Above: Viewed from this angle, the 215-square-foot cabin is reminiscent of an Airstream trailerâ€”but one built of oiled larch and birch plywood, materials that blend with the surrounding forest.
Above: The long thin deck is designed to float above the forest floor without harming the vegetation. Some 150 native plants grow in these woods, including delicate wild orchids.
Above: A handful of trees had to be cleared to make room for the cabin, but their wood was used in construction. Rather than remove trees to build the deck, the designers simply worked around them. (For more examples of woodsmen sparing trees, see 5 Favorites: Decks Built Around Trees.)
Above: The cabin is off the grid and almost out of sight. It has an genuine presence that makes it different from its surroundings but somehow germane, both contrasting and in harmony with its location.
Above: At 111 miles, the Hardanger Fjord is the third longest fjord in the world. Watching it is perhaps the main diversion here.
Above: Floor-to-ceiling windows allow maximum light inside and reveal the full impact of the jaw-dropping view.
Above: The cabin has no electricity: The architects reasoned that it would be used mainly in summer, when the sun shines as much as 20 hours a day.
Above: Since this modest project, Saunders, a Canadian who’s based in Bergen, Norway, has gained international acclaim. See his designs for artist’s studios on farflung Fogo Island, Newfoundland, and for the striking 29-room Fogo Island Inn.
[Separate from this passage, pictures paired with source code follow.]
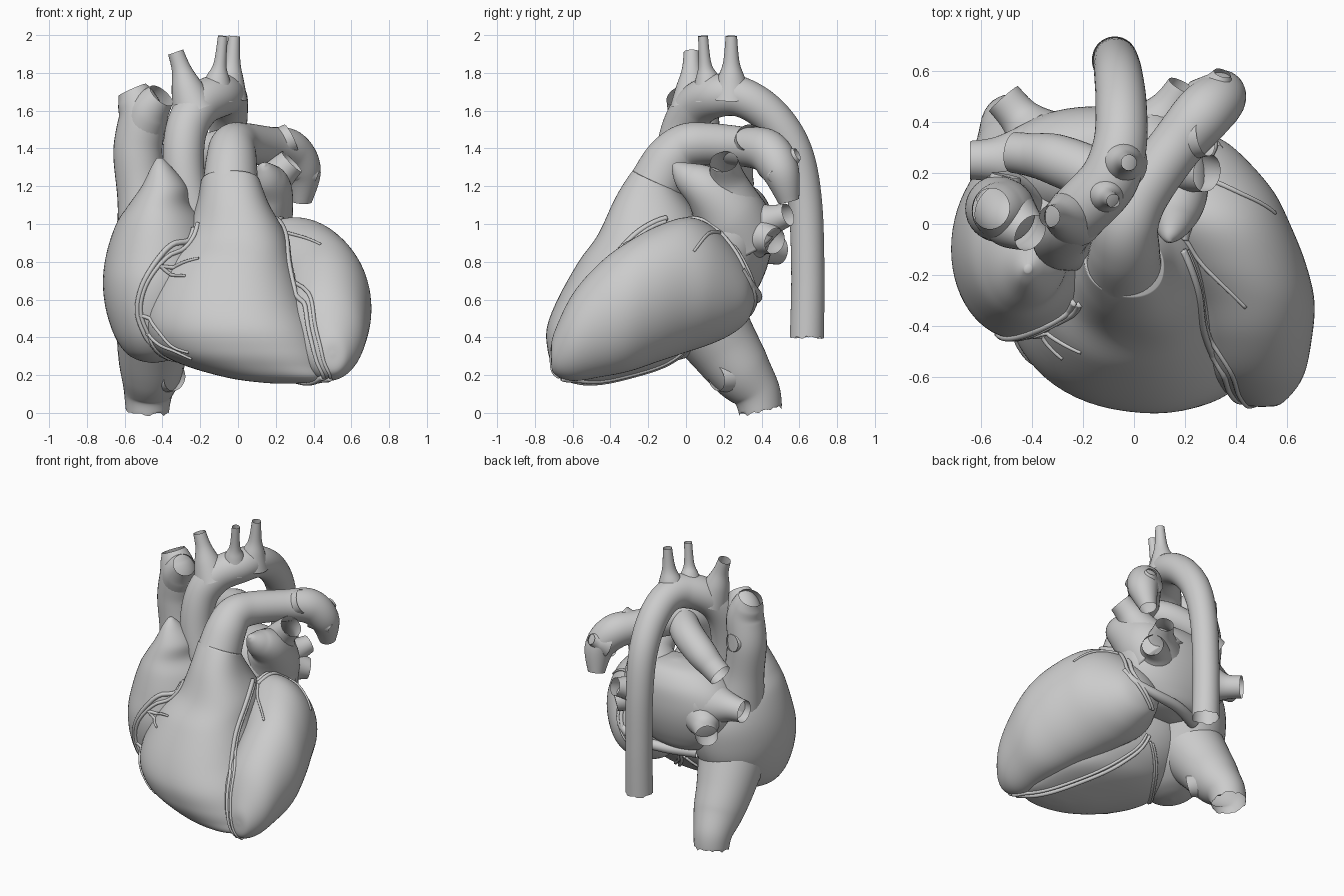
import bpy, bmesh, math, random
from mathutils import Vector
from mathutils.bvhtree import BVHTree

random.seed(4)


def spline(rows, n):
    """Catmull-Rom through rows of numbers."""
    p = [rows[0]] + list(rows) + [rows[-1]]
    out = []
    for i in range(1, len(p) - 2):
        for k in range(n):
            t = k / n
            out.append([0.5 * (2 * b + (c - a) * t + (2 * a - 5 * b + 4 * c - d) * t * t
                               + (3 * b - a - 3 * c + d) * t ** 3)
                        for a, b, c, d in zip(p[i - 1], p[i], p[i + 1], p[i + 2])])
    return out + [list(rows[-1])]


def skin(name, rings, capped):
    """Bridge rings of points into one smooth surface."""
    bm = bmesh.new()
    vs = [[bm.verts.new(c) for c in r] for r in rings]
    m = len(vs[0])
    for a, b in zip(vs, vs[1:]):
        for i in range(m):
            j = (i + 1) % m
            bm.faces.new((a[i], a[j], b[j], b[i]))
    if capped:
        for r in (vs[0], vs[-1]):
            mid = bm.verts.new(sum((v.co for v in r), Vector()) / m)
            for i in range(m):
                bm.faces.new((r[i], r[(i + 1) % m], mid))
    bmesh.ops.recalc_face_normals(bm, faces=bm.faces)
    me = bpy.data.meshes.new(name)
    bm.to_mesh(me)
    bm.free()
    me.shade_smooth()
    ob = bpy.data.objects.new(name, me)
    bpy.context.collection.objects.link(ob)
    return ob


def tube(name, rows, sides=32, n=8, ragged=0.0, capped=False):
    """Tube along rows of (x, y, z, radius), open at the ends."""
    s = spline(rows, n)
    c = [Vector(r[:3]) for r in s]
    u, rings = None, []
    for i, p in enumerate(c):
        t = (c[min(i + 1, len(c) - 1)] - c[max(i - 1, 0)]).normalized()
        u = t.orthogonal() if u is None else u - t * u.dot(t)
        u.normalize()
        v = t.cross(u)
        ring = []
        for k in range(sides):
            a = 2 * math.pi * k / sides
            q = p + (u * math.cos(a) + v * math.sin(a)) * s[i][3]
            if ragged and i == len(c) - 1:
                q += t * random.uniform(-ragged, ragged)
            ring.append(q)
        rings.append(ring)
    return skin(name, rings, capped)


def chamber(name, slices, axis, skew=0.0, power=1.0, sides=64):
    """Loft of ellipses; slice = (level, x0, x1, b0, b1, tilt), b is the other axis."""
    rings = []
    for h, x0, x1, b0, b1, tilt in spline([tuple(r) + (0,) * (6 - len(r)) for r in slices], 7):
        ring = []
        for k in range(sides):
            a = 2 * math.pi * k / sides
            ca, sa = (math.copysign(abs(f) ** power, f) for f in (math.cos(a), math.sin(a)))
            dx, db = (x1 - x0) / 2 * ca, (b1 - b0) / 2 * sa
            x, b = (x0 + x1) / 2 + dx, (b0 + b1) / 2 + db + skew * dx
            ring.append(Vector((x, b, h + tilt * db)) if axis == 'z' else Vector((x, h, b)))
        rings.append(ring)
    return skin(name, rings, True)


# Heart chambers
rv = chamber("right_ventricle", [
    (1.225, -.195, .115, -.28, -.02, -.45), (1.1, -.22, .165, -.37, .05, -.2),
    (.95, -.28, .25, -.46, .1), (.8, -.4, .29, -.565, .15), (.6, -.49, .36, -.675, .15),
    (.45, -.5, .43, -.73, .1), (.33, -.43, .47, -.725, 0), (.25, -.28, .48, -.7, -.12),
    (.185, -.05, .46, -.66, -.33), (.16, .13, .37, -.58, -.45), (.155, .23, .25, -.51, -.5)],
    'z', skew=-.13, power=.9)
lv = chamber("left_ventricle", [
    (-.715, .49, .51, .3, .32), (-.7, .42, .58, .21, .42), (-.6, .3, .66, .17, .63),
    (-.45, .25, .695, .19, .8), (-.3, .2, .705, .22, .91), (-.15, .1, .67, .27, .99),
    (0, 0, .61, .32, 1.035), (.12, -.05, .55, .36, 1.0), (.23, 0, .46, .41, .9),
    (.32, .06, .36, .48, .78), (.36, .14, .26, .57, .68), (.365, .19, .21, .62, .63)], 'y')
ra = chamber("right_atrium", [
    (.265, -.46, -.44, -.16, -.14), (.28, -.53, -.36, -.25, -.04), (.32, -.595, -.28, -.33, .07),
    (.41, -.655, -.2, -.4, .2), (.55, -.7, -.15, -.44, .29), (.7, -.715, -.1, -.45, .33),
    (.85, -.695, -.1, -.42, .33), (1.0, -.645, -.16, -.38, .26), (1.1, -.58, -.24, -.34, .13),
    (1.2, -.51, -.27, -.3, -.01), (1.3, -.46, -.35, -.24, -.11), (1.35, -.43, -.4, -.19, -.16)],
    'z', skew=.12)
chamber("left_atrium", [
    (.6, -.16, -.12, .18, .22), (.63, -.35, .08, .03, .35), (.72, -.46, .2, 0, .41),
    (.85, -.52, .26, 0, .45), (.98, -.53, .27, 0, .46), (1.1, -.46, .23, .03, .44),
    (1.19, -.32, .14, .1, .37), (1.22, -.12, -.08, .22, .26)], 'z', power=.92)
tube("left_auricle", [(.03, .28, .92, .22), (.11, .21, 1.07, .19), (.16, .11, 1.18, .13),
                      (.15, .01, 1.25, .085), (.14, -.05, 1.3, .035), (.14, -.07, 1.315, .006)],
     capped=True)

# Aorta with arch branches
tube("aorta", [
    (-.2, -.06, .95, .12), (-.28, -.07, 1.22, .11), (-.28, -.03, 1.47, .11), (-.21, .05, 1.62, .115),
    (-.1, .17, 1.68, .115), (-.055, .31, 1.665, .105), (-.05, .46, 1.56, .1), (-.06, .575, 1.38, .095),
    (-.07, .63, 1.12, .09), (-.075, .645, .75, .088), (-.075, .64, .4, .09)], 40, ragged=.008)
for i, rows in enumerate([
        [(-.23, .03, 1.6, .12), (-.27, .03, 1.72, .085), (-.3, .03, 1.82, .052), (-.33, .03, 1.91, .042)],
        [(-.12, .13, 1.67, .11), (-.105, .11, 1.78, .06), (-.095, .1, 1.85, .034), (-.08, .09, 1.995, .026)],
        [(-.06, .24, 1.67, .115), (-.04, .24, 1.78, .07), (-.03, .24, 1.86, .043), (-.02, .24, 1.995, .03)]]):
    tube(f"aortic_arch_branch_{i + 1}", rows, 24)

# Pulmonary trunk and arteries
tube("pulmonary_trunk", [(-.04, -.16, 1.2, .147), (-.035, -.09, 1.33, .135), (-.025, .0, 1.41, .122),
                         (.03, .12, 1.425, .11), (.16, .3, 1.41, .105), (.27, .43, 1.385, .115),
                         (.34, .5, 1.28, .1), (.335, .545, 1.12, .056)], 40)
tube("left_pulmonary_branch_upper", [(.18, .32, 1.4, .09), (.23, .335, 1.43, .082), (.28, .345, 1.455, .08)])
tube("left_pulmonary_branch_side", [(.31, .47, 1.31, .1), (.37, .475, 1.27, .07), (.42, .475, 1.25, .036)])
tube("left_pulmonary_branch_back", [(.3, .5, 1.33, .1), (.33, .55, 1.35, .06), (.345, .59, 1.37, .034)])
tube("right_pulmonary_artery", [(0, .06, 1.42, .1), (-.14, .18, 1.38, .105), (-.3, .25, 1.31, .1),
                                (-.4, .27, 1.25, .085), (-.47, .28, 1.21, .08)])

# Great veins
tube("superior_vena_cava", [(-.46, .06, .93, .18), (-.505, .06, 1.15, .135), (-.53, .06, 1.38, .13),
                            (-.51, .05, 1.55, .125), (-.535, .055, 1.65, .105), (-.56, .06, 1.71, .08)])
tube("left_brachiocephalic_vein", [(-.51, .05, 1.5, .12), (-.47, .01, 1.6, .11), (-.405, -.035, 1.68, .075)])
tube("azygos_vein", [(-.52, .08, 1.4, .1), (-.51, .14, 1.41, .075), (-.5, .19, 1.415, .058)], 24)
tube("inferior_vena_cava", [(-.43, .1, .5, .22), (-.45, .2, .35, .19), (-.46, .29, .22, .165),
                            (-.475, .37, .11, .13), (-.48, .395, .012, .115)], ragged=.012)
tube("hepatic_vein", [(-.43, .29, .23, .13), (-.38, .22, .2, .095), (-.335, .16, .185, .07)], 24)

# Pulmonary veins
for name, rows in {
    "right_upper_pulmonary_vein": [(-.36, .25, .97, .18), (-.53, .25, .98, .095), (-.64, .25, .98, .075)],
    "right_lower_pulmonary_vein": [(-.36, .32, .9, .15), (-.44, .41, .87, .085), (-.51, .49, .86, .075)],
    "left_upper_pulmonary_vein": [(.09, .26, 1.06, .17), (.19, .22, 1.23, .1), (.285, .2, 1.33, .075)],
    "left_middle_pulmonary_vein": [(.06, .33, .98, .16), (.14, .45, 1.02, .085), (.19, .54, 1.05, .06)],
    "left_lower_pulmonary_vein": [(.06, .28, .93, .18), (.16, .4, .93, .1), (.235, .47, .91, .07)],
}.items():
    tube(name, rows, 28)

# Coronary vessels, laid onto the outer chamber surface
verts, polys = [], []
for ob in (rv, lv, ra):
    k = len(verts)
    verts += [v.co.copy() for v in ob.data.vertices]
    polys += [[k + i for i in f.vertices] for f in ob.data.polygons]
tree = BVHTree.FromPolygons(verts, polys)
core = Vector((.05, -.15, .6))


def coronary(name, pts, r, shift=(0, 0, 0)):
    rows = []
    for q in spline(pts, 5):
        d = (Vector(q) + Vector(shift) - core).normalized()
        hit = tree.ray_cast(core + d * 3, -d)[0]
        if hit:
            rows.append((*(hit + d * r * .2), r))
    for i in range(len(rows)):
        rows[i] = (*rows[i][:3], r * (1 - .4 * i / len(rows)))
    tube(name, rows, 10, 2, capped=True)


lad = [(.2, -.1, 1.06), (.25, -.25, .97), (.28, -.42, .8), (.31, -.52, .62), (.35, -.62, .45),
       (.42, -.7, .27), (.47, -.68, .17)]
rca = [(-.22, -.3, .96), (-.28, -.36, .9), (-.42, -.42, .75), (-.48, -.4, .55), (-.5, -.4, .4),
       (-.43, -.33, .3), (-.28, -.1, .27), (-.12, .2, .38)]
post = [(.47, -.68, .17), (.3, -.4, .19), (.12, -.1, .26), (-.02, .12, .32), (-.08, .25, .42)]
circ = [(.2, -.02, 1.05), (.21, .13, .98), (.26, .26, .85), (.28, .32, .74), (.22, .36, .62),
        (.12, .36, .52)]
for name, path, r, off in (("anterior_groove", lad, .016, (.025, 0, .01)),
                           ("right_groove", rca, .016, (.03, 0, .01)),
                           ("posterior_groove", post, .016, (.03, .01, 0)),
                           ("circumflex", circ, .018, (.02, -.03, 0))):
    coronary(name + "_artery", path, r)
    coronary(name + "_vein", path, r * .8, off)
for i, path in enumerate([
        [(-.43, -.45, .78), (-.34, -.5, .82), (-.22, -.52, .83)],
        [(-.42, -.45, .78), (-.38, -.47, .74), (-.29, -.54, .73)],
        [(-.5, -.4, .53), (-.4, -.5, .44), (-.33, -.55, .36), (-.25, -.6, .33)],
        [(-.5, -.4, .42), (-.42, -.48, .36), (-.33, -.55, .33), (-.25, -.6, .28)],
        [(.22, -.05, 1.04), (.3, -.18, .97), (.42, -.32, .88)],
        [(.3, .2, .98), (.42, .12, .95), (.52, .03, .84)]]):
    coronary(f"coronary_branch_{i + 1}", path, .011)
tube("coronary_sinus", [(.33, .29, .76, .02), (.27, .34, .67, .028), (.12, .37, .62, .033),
                        (-.08, .35, .61, .036), (-.28, .27, .6, .04)], 20)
Above: A respect for nature is a hallmark of Saunders’ work, most of which is based in Norway and Canada. His book Architecture in Northern Landscapes is available from Amazon; $62.95.